Stored data entries:
[Start of section]

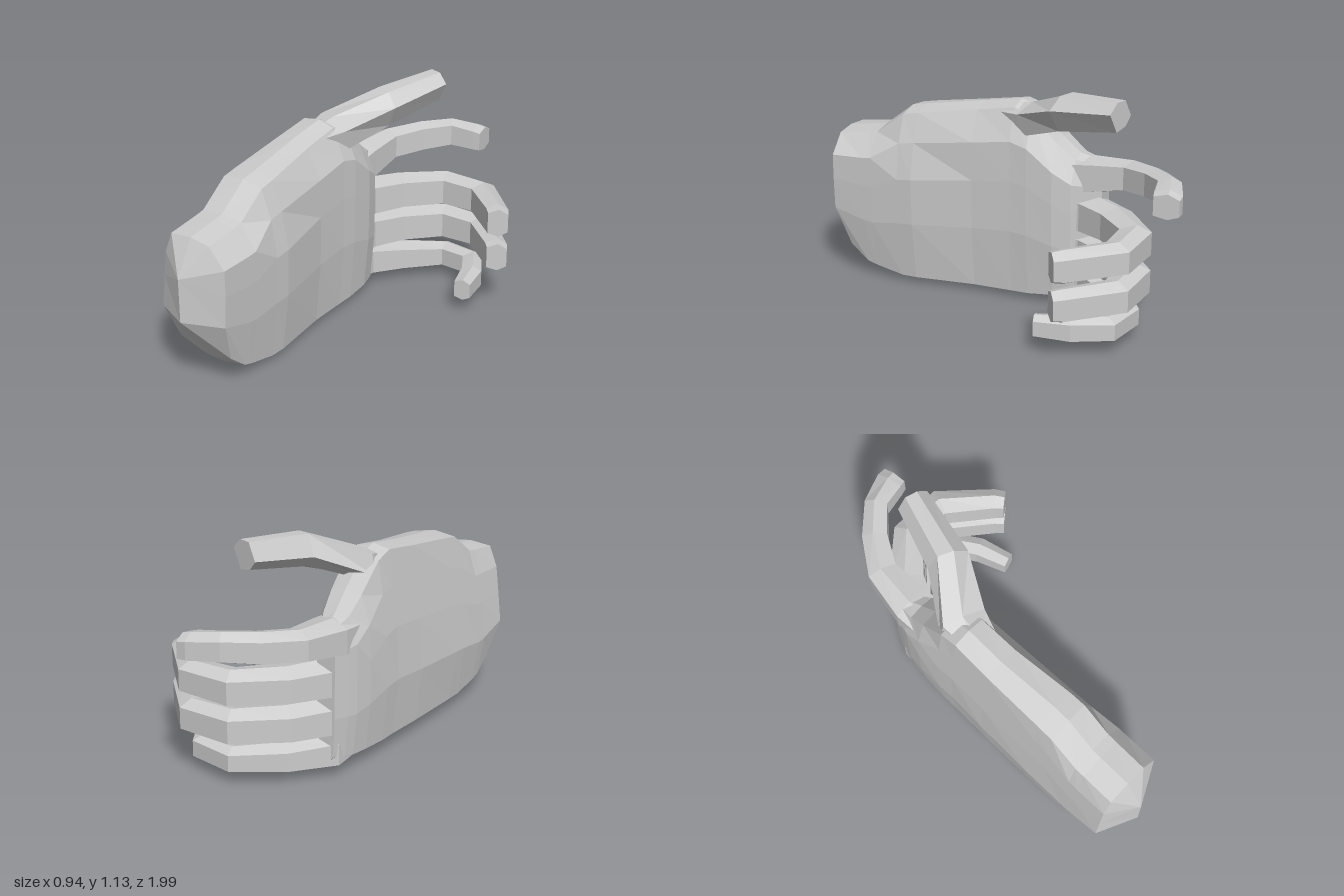
import * as THREE from 'three';

const material = new THREE.MeshStandardMaterial({ color: 0xcccccc, flatShading: true });

// Skin closed rings of equal length into a capped solid, wound outward.
function loft(name, rings) {
  const n = rings[0].length;
  const pts = rings.flat();
  const tris = [];
  for (let r = 0; r < rings.length - 1; r++) {
    for (let i = 0; i < n; i++) {
      const a = r * n + i, b = r * n + (i + 1) % n;
      tris.push([a, b, b + n], [a, b + n, a + n]);
    }
  }
  const last = (rings.length - 1) * n;
  for (let i = 1; i < n - 1; i++) {
    tris.push([0, i + 1, i], [last, last + i, last + i + 1]);
  }
  // Signed volume tells which way the rings turn
  let volume = 0;
  for (const [a, b, c] of tris) volume += pts[a].dot(pts[b].clone().cross(pts[c]));
  if (volume < 0) tris.forEach((t) => t.reverse());

  const geometry = new THREE.BufferGeometry().setFromPoints(pts);
  geometry.setIndex(tris.flat());
  const flat = geometry.toNonIndexed();
  flat.computeVertexNormals();
  const mesh = new THREE.Mesh(flat, material);
  mesh.name = name;
  return mesh;
}

// Palm outline as fractions: across (back to palm side) and up
const palmShape = [
  [0.5, 1], [0.78, 0.975], [1, 0.82], [1, 0.62], [0.98, 0.36], [0.88, 0.035],
  [0.5, 0], [0.09, 0.075], [0, 0.36], [0, 0.62], [0, 0.82], [0.2, 0.985],
];

// The hand narrows upward; the underside of a ring can be set back in z
function palmRing([z, bottom, top, back, front, setBack = 0]) {
  return palmShape.map(([u, v]) => {
    const y = THREE.MathUtils.lerp(bottom, top, v);
    const x = THREE.MathUtils.clamp(
      THREE.MathUtils.lerp(back, front, u),
      -0.47 + Math.max(0, y - 0.37) * 0.13,
      -0.09 - Math.max(0, y - 0.65) * 0.36);
    return new THREE.Vector3(x, y, v < 0.1 ? z - setBack : z);
  });
}

// Finger outline: thickness (outer side positive) and height, in half sizes
const fingerShape = [[1, 0.6], [0.1, 1], [-1, 0.75], [-1, -0.75], [0.1, -1], [1, -0.7]];

// Each joint is [x, y, z, thickness, height, roll]
function finger(name, joints) {
  const centres = joints.map(([x, y, z]) => new THREE.Vector3(x, y, z));
  const up = new THREE.Vector3(0, 1, 0);
  const rings = joints.map(([, , , thick, high, roll = 0], i) => {
    const before = centres[Math.max(i - 1, 0)];
    const after = centres[Math.min(i + 1, centres.length - 1)];
    const dirIn = centres[i].clone().sub(before).setY(0).normalize();
    const dirOut = after.clone().sub(centres[i]).setY(0).normalize();
    const along = dirIn.add(dirOut).normalize();
    const side = new THREE.Vector3().crossVectors(up, along).applyAxisAngle(along, roll);
    const rise = up.clone().applyAxisAngle(along, roll);
    return fingerShape.map(([s, t]) => centres[i].clone()
      .addScaledVector(side, s * thick / 2)
      .addScaledVector(rise, t * high / 2));
  });
  return loft(name, rings);
}

export function createModel() {
  const hand = new THREE.Group();
  hand.name = 'hand';

  // Wrist end closes on a short upright ridge
  const ridge = palmShape.map(([, v]) => new THREE.Vector3(-0.28, v < 0.5 ? 0.365 : 0.58, 1));

  // Palm: z, bottom, top, back x, palm x, set-back of the underside
  hand.add(loft('palm', [ridge, ...[
    [0.905, 0.13, 0.75, -0.47, -0.09, 0.07],
    [0.74, 0.05, 0.775, -0.47, -0.09],
    [0.69, 0.035, 0.785, -0.47, -0.09],
    [0.54, 0, 0.9, -0.47, -0.09],
    [0.46, 0, 0.915, -0.47, -0.09],
    [0.15, 0, 0.965, -0.46, -0.14],
    [-0.05, 0, 1, -0.45, -0.15],
    [-0.14, 0.003, 0.97, -0.45, -0.15],
    [-0.27, 0.02, 0.84, -0.44, -0.16],
    [-0.36, 0.03, 0.765, -0.425, -0.19],
    [-0.41, 0.04, 0.75, -0.41, -0.23],
    [-0.48, 0.06, 0.73, -0.385, -0.29],
  ].map(palmRing)]));

  // Thumb, growing out of the top of the palm and rolling across it
  hand.add(finger('thumb', [
    [-0.29, 0.89, 0.06, 0.13, 0.14, 0],
    [-0.275, 0.92, -0.12, 0.21, 0.155, 0.2],
    [-0.125, 1.02, -0.35, 0.16, 0.165, 0.5],
    [-0.035, 1.06, -0.66, 0.12, 0.14, 0.5],
  ]));

  // Index finger, the straightest
  hand.add(finger('indexFinger', [
    [-0.31, 0.65, -0.2, 0.19, 0.15],
    [-0.32, 0.665, -0.42, 0.185, 0.18],
    [-0.3, 0.69, -0.63, 0.14, 0.15],
    [-0.2, 0.705, -0.78, 0.12, 0.15],
    [-0.08, 0.72, -0.89, 0.11, 0.14],
    [0.05, 0.71, -0.93, 0.13, 0.13],
    [0.09, 0.705, -0.935, 0.12, 0.12],
  ]));

  // Middle and ring fingers share one curl
  const curl = [
    [-0.31, -0.2, 0.19, 0.185],
    [-0.3, -0.42, 0.19, 0.187],
    [-0.2, -0.59, 0.17, 0.175],
    [-0.02, -0.755, 0.15, 0.17],
    [0.2, -0.755, 0.14, 0.16],
    [0.4, -0.57, 0.11, 0.16],
    [0.43, -0.53, 0.1, 0.145],
  ];
  for (const [name, y] of [['middleFinger', 0.47], ['ringFinger', 0.283]]) {
    hand.add(finger(name, curl.map(([x, z, thick, high]) => [x, y, z, thick, high])));
  }

  // Little finger, shorter and more curled
  hand.add(finger('littleFinger', [
    [-0.31, 0.14, -0.2, 0.17, 0.14],
    [-0.305, 0.12, -0.42, 0.18, 0.16],
    [-0.18, 0.11, -0.58, 0.15, 0.14],
    [0, 0.107, -0.73, 0.12, 0.12],
    [0.18, 0.11, -0.71, 0.11, 0.12],
    [0.27, 0.115, -0.56, 0.1, 0.125],
    [0.315, 0.12, -0.4, 0.08, 0.11],
  ]));

  return hand;
}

[End of section]

TASK GOAL: Look for the word "centres" in the data, then return every line that contains it.

EXERCISE RESPONSE:
  const centres = joints.map(([x, y, z]) => new THREE.Vector3(x, y, z));
    const before = centres[Math.max(i - 1, 0)];
    const after = centres[Math.min(i + 1, centres.length - 1)];
    const dirIn = centres[i].clone().sub(before).setY(0).normalize();
    const dirOut = after.clone().sub(centres[i]).setY(0).normalize();
    return fingerShape.map(([s, t]) => centres[i].clone()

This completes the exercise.